Finally, in Grotelueschen v. American Family Mutual Ins. Co., 171 Wis. 2d 437, 492 N.W.2d 131 (Wis. 1992), the Wisconsin Supreme Court held that an insurance policy's comprehensive general liability provision which insured a partnership and also listed individual partners by name, covered the insured as an individual with respect to injuries sustained by his granddaughter while he was mowing a lot. Id. at 135, see also McDonald v. Aetna Casualty & Surety Co., 47 Wis. 2d 235, 177 N.W.2d 101 (Wis. 1970). The Grotelueschen court based its decision upon Wisconsin's view of the partnership as an aggregate as opposed to an entity. Id. at 134-135. The court explained that:
Wisconsin law views a partnership as an aggregate for some purposes and as an entity for others. [citations omitted]. For example, a partnership conveys and holds title to property as a separate entity. [citations omitted]. However, the definition of a partnership -- "an association of two or more persons to carry on as co-owners [of] a business for profit" -- views the partnership as an aggregate. Thus, whether Wisconsin views a partnership as a separate legal entity or an aggregate of individual partners depends upon the issue.
[Id. at 134.]
The court ultimately held that, where the individuals as well as the partnership were listed as named insureds, the aggregate theory applied, and the partners were covered in an individual capacity. Ibid.
In New Jersey, courts have approached partnership law in a manner similar to the Wisconsin courts. By statute, New Jersey defines a partnership as, "an association of two or more persons to carry on as co-owners of a business for profit." N.J.S.A. 42:1-6. Thus, the statute defines partnership as an aggregate of persons. However, like Wisconsin, New Jersey views a partnership as a legal entity for some purposes and as an aggregate for others. For the purposes of facilitating transfers of property, marshalling assets, and protecting the business operation against the immediate impact of personal involvements of the partners, the partnership is regarded as a legal entity. Mazzuchelli v. Silberberg, 29 N.J. 15, 21, 148 A.2d 8 (1959); see also Eule v. Eule Motor Sales, 34 N.J. 537, 545, 170 A.2d 241 (1961) (partnership regarded as entity where wife of partner sues partnership for injuries negligently inflicted by husband while driving automobile owned by partnership); Felice v. Felice, 34 N.J. Super. 388, 391-92, 112 A.2d 581 (App. Div. 1955) (with respect to worker's compensation, partnership is regarded as an entity for the purposes of determining the liability to an employee-wife of a partner). For tax purposes, a partnership is not a legal entity but merely, an aggregation of individuals who have pooled skills, services, or capital to make an income. Hoblitzell v. Howard, 30 N.J. Super. 159, 103 A.2d 625 (Ch. Div.), aff'd, 18 N.J. 104, 112 A.2d 715 (1955).
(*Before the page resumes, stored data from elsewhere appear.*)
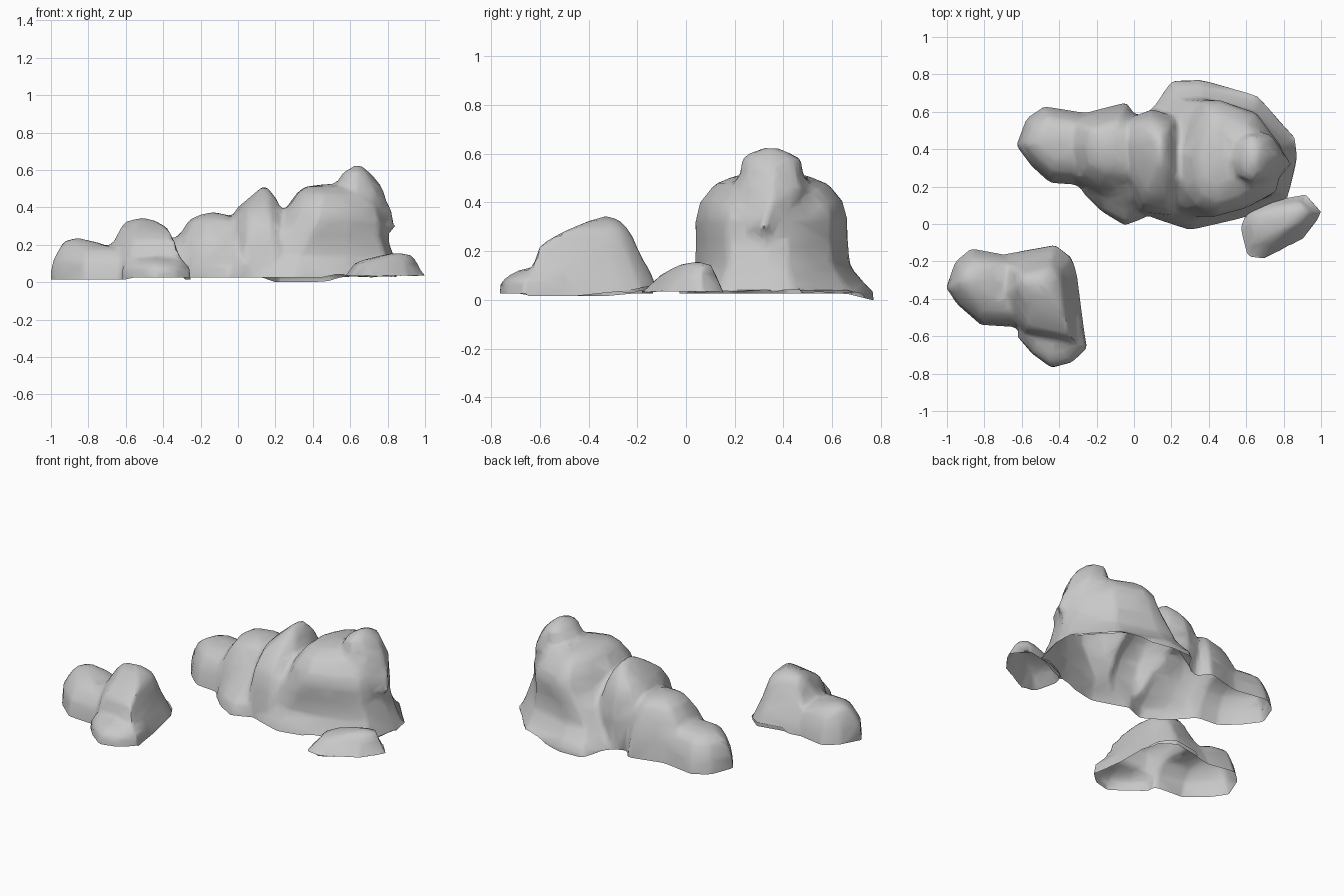
import bpy, bmesh
from mathutils import Vector

cube = bpy.data.objects.get("Cube")
if cube:
    bpy.data.objects.remove(cube, do_unlink=True)

GREY = (0.58, 0.58, 0.58, 1)
stone = bpy.data.materials.new("stone grey")
stone.use_nodes = True
stone.diffuse_color = GREY
stone.node_tree.nodes["Principled BSDF"].inputs["Base Color"].default_value = GREY

BASE = 0.025


def lump(name, outline, levels, depth):
    """Loft a closed stone lump: ground outline, then (z, x scale, y scale, cx, cy) rings."""
    bm = bmesh.new()
    xs, ys = zip(*outline)
    mx, my = (min(xs) + max(xs)) / 2, (min(ys) + max(ys)) / 2
    rings = []
    for z, sx, sy, cx, cy in [(-depth, 1, 1, mx, my), (BASE, 1, 1, mx, my)] + levels:
        rings.append([bm.verts.new((cx + (x - mx) * sx, cy + (y - my) * sy, z))
                      for x, y in outline])
    n = len(outline)
    for low, high in zip(rings, rings[1:]):
        for i in range(n):
            j = (i + 1) % n
            bm.faces.new((low[i], low[j], high[j], high[i]))
    bm.faces.new(rings[0])
    # Close the crown with a slightly raised centre
    crown = sum((v.co for v in rings[-1]), Vector()) / n
    tip = bm.verts.new(crown + Vector((0, 0, 0.015)))
    for i in range(n):
        bm.faces.new((rings[-1][i], rings[-1][(i + 1) % n], tip))
    bmesh.ops.recalc_face_normals(bm, faces=bm.faces)
    mesh = bpy.data.meshes.new(name)
    bm.to_mesh(mesh)
    bm.free()
    obj = bpy.data.objects.new(name, mesh)
    bpy.context.collection.objects.link(obj)
    return obj


def rock(name, lumps, dip):
    """Fuse lumps into one weathered, hollow shell with an open underside."""
    parts = [lump(name + "_lump", o, l, 0.1 + 0.013 * i) for i, (o, l) in enumerate(lumps)]
    body = parts[0]
    body.name = name
    for part in parts[1:]:
        mod = body.modifiers.new("fuse", 'BOOLEAN')
        mod.operation, mod.solver, mod.object = 'UNION', 'EXACT', part
    # Blend the seams between lumps, then return to broad facets
    remesh = body.modifiers.new("blend", 'REMESH')
    remesh.mode, remesh.voxel_size = 'VOXEL', 0.02
    smooth = body.modifiers.new("weather", 'SMOOTH')
    smooth.factor, smooth.iterations = 0.5, 4
    facets = body.modifiers.new("facets", 'DECIMATE')
    facets.ratio = 0.1
    bpy.context.view_layer.update()
    mesh = bpy.data.meshes.new_from_object(
        body.evaluated_get(bpy.context.evaluated_depsgraph_get()))
    body.modifiers.clear()
    body.data = mesh
    for part in parts[1:]:
        bpy.data.objects.remove(part, do_unlink=True)
    bm = bmesh.new()
    bm.from_mesh(mesh)
    bmesh.ops.bisect_plane(bm, geom=bm.verts[:] + bm.edges[:] + bm.faces[:], dist=1e-5,
                           plane_co=(0, 0, BASE), plane_no=(0, 0, 1), clear_inner=True)
    # Uneven ground edge
    for v in bm.verts:
        if v.co.z < BASE + 1e-4:
            v.co.z += dip(v.co)
    bmesh.ops.remove_doubles(bm, verts=bm.verts, dist=0.006)
    bm.to_mesh(mesh)
    bm.free()
    mesh.materials.clear()
    mesh.materials.append(stone)
    for p in mesh.polygons:
        p.material_index = 0
    bpy.ops.object.select_all(action='DESELECT')
    body.select_set(True)
    bpy.context.view_layer.objects.active = body
    bpy.ops.object.shade_smooth_by_angle(angle=0.95)


# Large boulder ridge: broad body, high peak, stepped lobes and a front foot
broad_body = ([(.06, .57), (.2, .77), (.35, .78), (.66, .69), (.865, .46), (.875, .35),
               (.825, .14), (.58, .03), (.3, -.035), (.1, .03), (0, .15), (-.02, .4)],
              [(.06, .96, .93, .43, .36), (.14, .88, .78, .44, .355), (.25, .72, .77, .47, .35),
               (.33, .63, .77, .51, .35), (.4, .56, .73, .51, .35), (.475, .42, .58, .5, .35),
               (.51, .28, .36, .48, .35)])
peak = ([(.84, .36), (.78, .48), (.64, .53), (.52, .46), (.48, .34), (.53, .22),
         (.65, .17), (.78, .23)],
        [(.26, .9, .4, .65, .32), (.29, 1.06, .45, .66, .31), (.37, 1, .75, .645, .33),
         (.46, .86, .95, .635, .35), (.51, .72, .75, .64, .35), (.58, .45, .72, .635, .35),
         (.615, .18, .35, .64, .345)])
shoulder = ([(.28, .4), (.24, .56), (.1, .61), (-.03, .56), (-.06, .4), (-.03, .2),
             (.04, .05), (.2, .03), (.29, .15)],
            [(.2, 1, .98, .115, .33), (.31, .86, .88, .11, .34), (.39, .7, .72, .11, .36),
             (.45, .42, .5, .13, .38), (.5, .14, .25, .14, .39)])
middle_lobe = ([(.06, .5), (-.04, .65), (-.2, .61), (-.33, .57), (-.36, .4), (-.31, .21),
                (-.18, .12), (.02, .12)],
               [(.15, .95, .9, -.15, .39), (.25, .8, .74, -.15, .4),
                (.33, .6, .55, -.14, .41), (.36, .38, .35, -.13, .41)])
end_lobe = ([(-.15, .58), (-.3, .6), (-.48, .63), (-.575, .565), (-.63, .42), (-.55, .31),
             (-.45, .22), (-.15, .2)],
            [(.11, .96, .92, -.385, .415), (.19, .8, .73, -.39, .42), (.23, .5, .45, -.4, .43)])
front_foot = ([(.1, .25), (-.24, .25), (-.28, .17), (-.18, .07), (-.05, -.01), (.05, .03)],
              [(.09, .95, .93, -.08, .13), (.13, .82, .78, -.07, .16), (.24, .6, .45, -.06, .22)])
rock("boulder_ridge", [broad_body, peak, shoulder, middle_lobe, end_lobe, front_foot],
     lambda p: -.025 * max(0, min(1, (p.y - .66) / .1)) + .015 * (p.x > .5))

# Medium boulder: main hump, side lobe and low front step
hump = ([(-.3, -.28), (-.33, -.18), (-.42, -.11), (-.72, -.165), (-.76, -.35),
         (-.6, -.6), (-.42, -.63), (-.255, -.66), (-.28, -.45)],
        [(.1, .86, .92, -.51, -.39), (.18, .73, .8, -.51, -.4),
         (.23, .63, .72, -.5, -.4), (.29, .52, .46, -.5, -.36), (.33, .32, .2, -.52, -.33)])
side_lobe = ([(-.6, -.3), (-.68, -.165), (-.87, -.13), (-.955, -.2), (-1.005, -.34),
              (-.945, -.43), (-.82, -.54), (-.62, -.55)],
             [(.11, .97, .9, -.8, -.345), (.17, .8, .72, -.805, -.33),
              (.21, .5, .45, -.84, -.31), (.225, .28, .25, -.86, -.3)])
low_step = ([(-.28, -.5), (-.58, -.5), (-.625, -.6), (-.545, -.695), (-.44, -.77),
             (-.33, -.74), (-.25, -.665)],
            [(.08, .97, .96, -.44, -.63), (.12, .74, .72, -.44, -.6)])
rock("medium_boulder", [hump, side_lobe, low_step],
     lambda p: .035 * max(0, min(1, (p.y + .3) / .16)) * (p.x > -.6) - .01 * (p.y > -.65) * (p.y < -.3))

# Small stone
small_stone = ([(.565, -.02), (.6, .06), (.73, .125), (.92, .16), (1.01, .06), (.91, -.08),
                (.7, -.19), (.605, -.18)],
               [(.1, .77, .68, .79, .01), (.12, .64, .55, .81, .02), (.145, .38, .4, .855, .04)])
rock("small_stone", [small_stone], lambda p: .01)
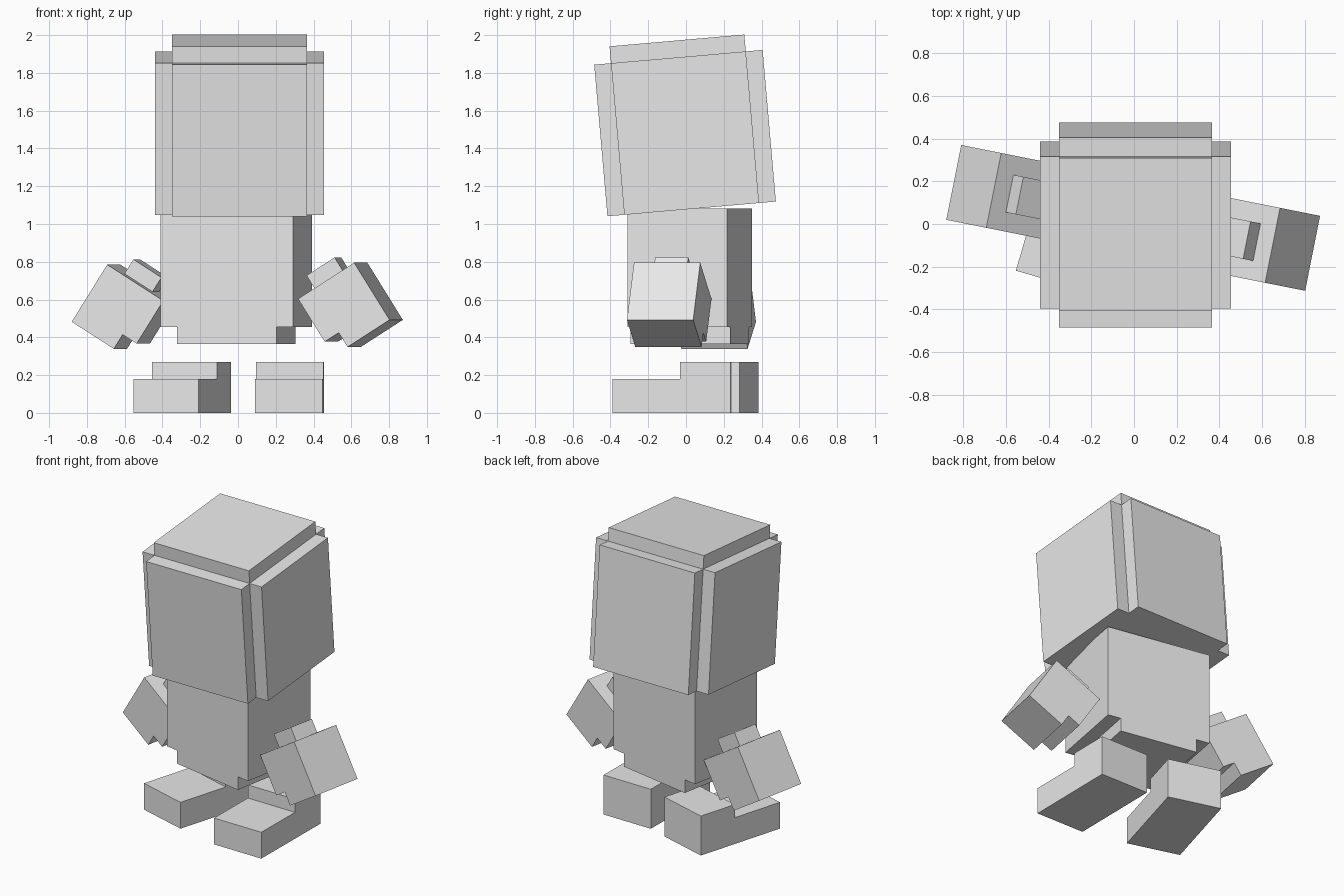
import bpy
import bmesh
from math import radians
from mathutils import Matrix, Vector

U = 0.0895  # block unit shared by every part

default = bpy.data.objects.get("Cube")
if default:
    bpy.data.objects.remove(default, do_unlink=True)

# Single light grey material
grey = bpy.data.materials.new("light_grey")
grey.use_nodes = True
colour = (0.8, 0.8, 0.8, 1.0)
grey.diffuse_color = colour
grey.node_tree.nodes["Principled BSDF"].inputs["Base Color"].default_value = colour


def box(name, size, low_centre, frame):
    """Box sized in block units, placed by the centre of its bottom face inside a frame."""
    bm = bmesh.new()
    bmesh.ops.create_cube(bm, size=U)
    bmesh.ops.scale(bm, vec=size, verts=bm.verts)
    bmesh.ops.translate(bm, vec=(0, 0, size[2] * U / 2), verts=bm.verts)
    mesh = bpy.data.meshes.new(name)
    bm.to_mesh(mesh)
    bm.free()
    mesh.materials.append(grey)
    obj = bpy.data.objects.new(name, mesh)
    bpy.context.collection.objects.link(obj)
    obj.matrix_world = frame @ Matrix.Translation(Vector(low_centre) * U)
    return obj


def frame_at(location, yaw=0, pitch=0, roll=0):
    """Placement from a location and turns about z, x and y in degrees."""
    return (Matrix.Translation(location)
            @ Matrix.Rotation(radians(yaw), 4, 'Z')
            @ Matrix.Rotation(radians(pitch), 4, 'X')
            @ Matrix.Rotation(radians(roll), 4, 'Y'))


# Head: tall core with a raised panel on each side, nodding forward
head = frame_at((0.0075, 0.03, 1.08), pitch=5)
box("head_core", (8, 8, 10), (0, 0, 0), head)
for side, sign in (("left", 1), ("right", -1)):
    box(f"head_{side}_panel", (1, 8, 9), (sign * 4.5, 0, 0), head)
for side, sign in (("back", 1), ("front", -1)):
    box(f"head_{side}_panel", (8, 1, 9), (0, sign * 4.5, 0), head)

# Torso: wide chest over a narrower hip block
torso = frame_at((-0.01, 0.02, 0.365), yaw=-10.6)
box("hips", (6, 6, 1), (0, 0, 0), torso)
box("chest", (8, 6, 7), (0, 0, 1), torso)

# Arms: square fist, stepped inner layer and a shoulder stub, swung outward
for side, sign, corner in (("left", 1, (0.65, -0.10, 0.795)),
                           ("right", -1, (-0.6575, 0.1575, 0.785))):
    arm = frame_at(corner, yaw=-11.3, roll=-32.3 * sign)
    box(f"{side}_fist", (3, 4, 4), (-1.5 * sign, 0, -4), arm)
    box(f"{side}_inner_arm", (1, 4, 3), (-3.5 * sign, 0, -3), arm)
    box(f"{side}_shoulder_stub", (2, 2, 1), (-2 * sign, 0, 0), arm)

# Feet: long sole with an ankle block at the heel
for side, location, yaw in (("left", (0.2725, -0.075, 0), -0.6),
                            ("right", (-0.295, 0.0325, 0), -16.1)):
    foot = frame_at(location, yaw=yaw)
    box(f"{side}_sole", (4, 7, 2), (0, 0, 0), foot)
    box(f"{side}_ankle", (4, 3, 1), (0, 2, 2), foot)
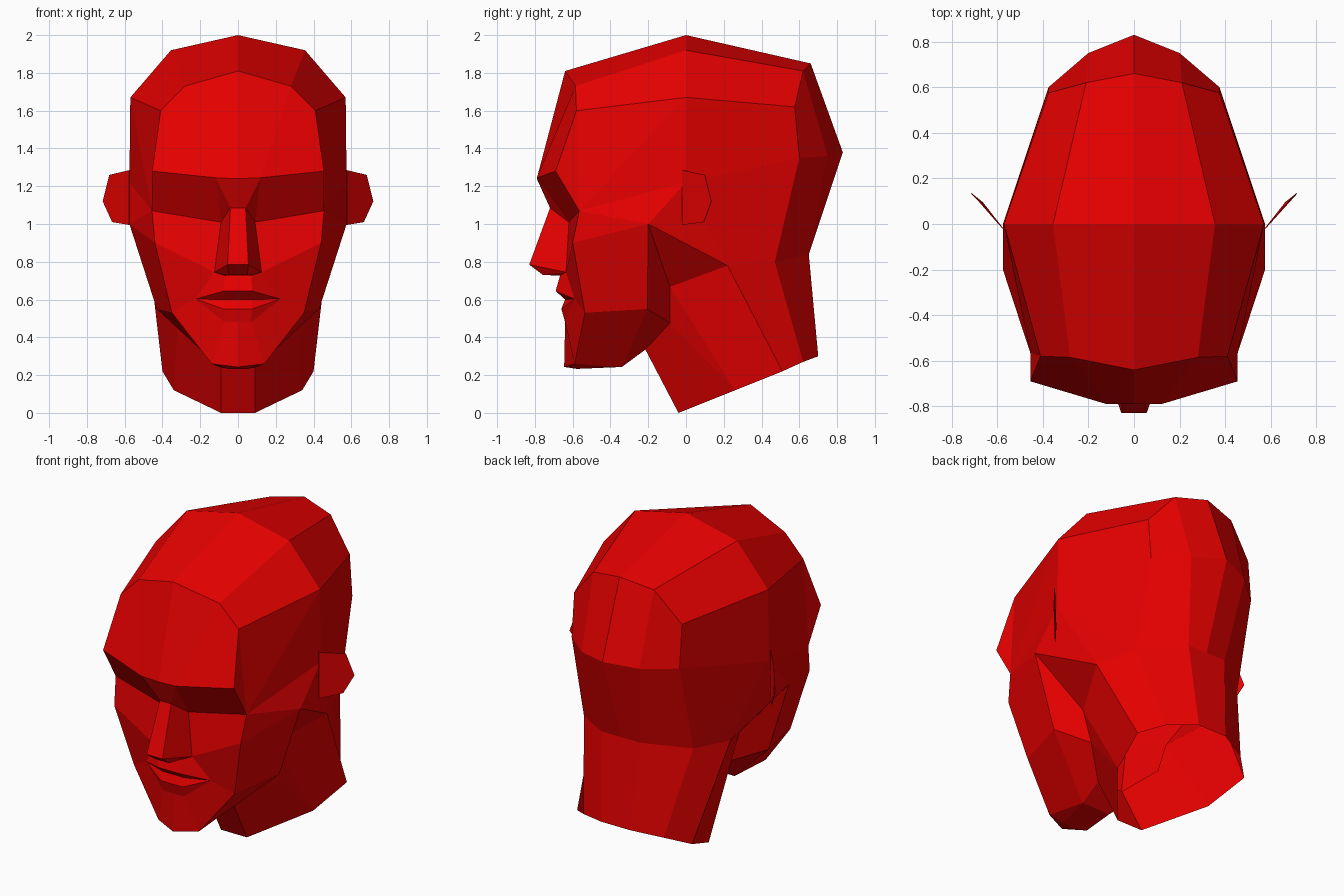
import bpy
import bmesh
from mathutils import Vector

default_cube = bpy.data.objects.get("Cube")
if default_cube:
    bpy.data.objects.remove(default_cube, do_unlink=True)

# One flat colour for the whole bust
red = bpy.data.materials.new("flat red")
red.use_nodes = True
red_value = (0.8, 0, 0, 1)
red.diffuse_color = red_value
red.node_tree.nodes["Principled BSDF"].inputs["Base Color"].default_value = red_value

CORE = Vector((0, 0, 0.9))


def build(name, patches):
    """Join patches of corner points into one half part, then mirror it."""
    bm = bmesh.new()
    for patch in patches:
        bm.faces.new([bm.verts.new(p) for p in patch])
    bmesh.ops.remove_doubles(bm, verts=bm.verts, dist=0.001)
    bm.normal_update()
    for face in bm.faces:
        outward = face.calc_center_median() - CORE
        outward.x = max(outward.x, 0.02)
        if face.normal.dot(outward) < 0:
            face.normal_flip()
    mesh = bpy.data.meshes.new(name)
    bm.to_mesh(mesh)
    bm.free()
    mesh.materials.append(red)
    part = bpy.data.objects.new(name, mesh)
    bpy.context.collection.objects.link(part)
    mirror = part.modifiers.new("mirror", "MIRROR")
    mirror.use_clip = True
    return part


def bridge(*rows):
    """Quads between successive rows of the same length."""
    quads = []
    for a, b in zip(rows, rows[1:]):
        for i in range(len(a) - 1):
            quads.append((a[i], a[i + 1], b[i + 1], b[i]))
    return quads


def mid(p):
    """The matching point on the centre line."""
    return (0, p[1], p[2])


# Skull rows, each from the centre line out to the side
brow = [(0, -.79, 1.24), (.12, -.79, 1.245), (.455, -.69, 1.28)]
hairline = [(0, -.64, 1.81), (.28, -.585, 1.73), (.41, -.58, 1.6)]
crown = [(0, 0, 2), (.355, 0, 1.92), (.57, 0, 1.67)]
crown_back = [(0, .66, 1.85), (.21, .62, 1.81), (.375, .575, 1.62)]
rear = [(0, .83, 1.38), (.2, .75, 1.36), (.375, .6, 1.35)]
nape = [(0, .65, .84), (.135, .65, .84), (.38, .47, .8)]

# Side of the head
ear_root = (.575, 0, 1.22)
jaw_hinge = (.575, -.2, 1)
neck_side = (.465, .22, .78)
eye_outer = (.455, -.565, 1.07)
eye_inner = (.09, -.62, 1.01)
cheek = (.44, -.6, .9)

# Jaw
jaw_front = (.35, -.535, .53)
jaw_side = (.43, -.205, .55)
jaw_back_top = (.31, -.085, .667)
jaw_back_low = (.25, -.085, .476)
jaw_under = (.1, -.34, .243)
chin = (.14, -.59, .26)
chin_mid = (0, -.645, .243)
chin_base = (.05, -.577, .233)
throat = (.09, -.215, .335)

# Nose
bridge_top = (.04, -.72, 1.085)
nose_tip = (.055, -.83, .785)
nose_wing = (.125, -.635, .745)
nose_under = (.05, -.757, .73)
nose_base = (.07, -.667, .727)

# Mouth
lip_top = (.075, -.69, .645)
lip_seam = (.075, -.64, .6)
lip_low = (.075, -.66, .55)
lip_corner = (.225, -.59, .603)
chin_dip = (.07, -.64, .48)

# Neck cut, from the front round to the back
cut = [(.09, -.04, 0), (.34, .26, .12), (.4, .51, .22), (.28, .62, .27), (.1, .7, .3)]

build("skull", bridge(brow, hairline, crown, crown_back, rear, nape) + [
    # Temples
    (hairline[2], crown[2], eye_outer),
    (hairline[2], eye_outer, brow[2]),
    (crown[2], ear_root, eye_outer),
    (ear_root, jaw_hinge, eye_outer),
    # Behind the ears
    (crown[2], crown_back[2], rear[2], ear_root),
    (ear_root, rear[2], nape[2]),
    (ear_root, nape[2], neck_side),
    (ear_root, neck_side, jaw_hinge),
])

build("face", [
    # Under the brow
    (brow[0], brow[1], bridge_top, mid(bridge_top)),
    (brow[1], eye_inner, bridge_top),
    (brow[1], brow[2], eye_outer, eye_inner),
    # Cheeks
    (eye_inner, eye_outer, cheek, nose_wing),
    (nose_wing, cheek, jaw_front, lip_corner),
    (eye_outer, jaw_hinge, cheek),
    (cheek, jaw_hinge, jaw_side, jaw_front),
    # Chin
    (lip_corner, jaw_front, chin, chin_dip),
    (mid(chin_dip), chin_dip, chin, chin_mid),
])

build("nose", bridge(
    [mid(p) for p in (bridge_top, nose_tip, nose_under, nose_base)],
    [bridge_top, nose_tip, nose_under, nose_base]) + [
    (bridge_top, eye_inner, nose_wing, nose_tip),
    (nose_tip, nose_wing, nose_under),
    (nose_under, nose_wing, nose_base),
])

lips = [nose_base, lip_top, lip_seam, lip_low, chin_dip]
build("mouth", bridge([mid(p) for p in lips], lips) + [
    (nose_base, nose_wing, lip_corner, lip_top),
    (lip_top, lip_corner, lip_seam),
    (lip_seam, lip_corner, lip_low),
    (lip_low, lip_corner, chin_dip),
])

build("jaw", [
    (jaw_hinge, jaw_back_top, jaw_back_low, jaw_side),
    (jaw_front, jaw_side, jaw_under, chin),
    (jaw_side, jaw_back_low, throat, jaw_under),
    (chin_mid, chin, chin_base, mid(chin_base)),
    (chin, jaw_under, chin_base),
    (mid(chin_base), chin_base, jaw_under, mid(jaw_under)),
    (mid(jaw_under), jaw_under, throat, mid(throat)),
])

# Neck, left open at the cut
build("neck", [
    (mid(throat), throat, cut[0], mid(cut[0])),
    (throat, jaw_back_low, cut[1], cut[0]),
    (jaw_hinge, neck_side, jaw_back_top),
    (jaw_back_top, cut[1], jaw_back_low),
    (jaw_back_top, neck_side, cut[2], cut[1]),
    (neck_side, nape[2], cut[3], cut[2]),
    (nape[2], nape[1], cut[4], cut[3]),
    (nape[1], nape[0], mid(cut[4]), cut[4]),
])

# Thin ears swept outward and back
ear = build("ears", [[(.575, -.02, 1.285), (.68, .1, 1.26), (.715, .135, 1.12),
                      (.665, .095, 1.01), (.575, -.02, .995)]])
thickness = ear.modifiers.new("thickness", "SOLIDIFY")
thickness.thickness = 0.004
thickness.offset = 0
In this case, we employ the aggregate theory of partnership. As in the previously cited cases that have considered the issue, the individual partners were listed along with the partnership as the named insured. To do so fulfills the reasonable expectations of the insureds in the context of the language used in the policy and is consistent with established principles of partnership law.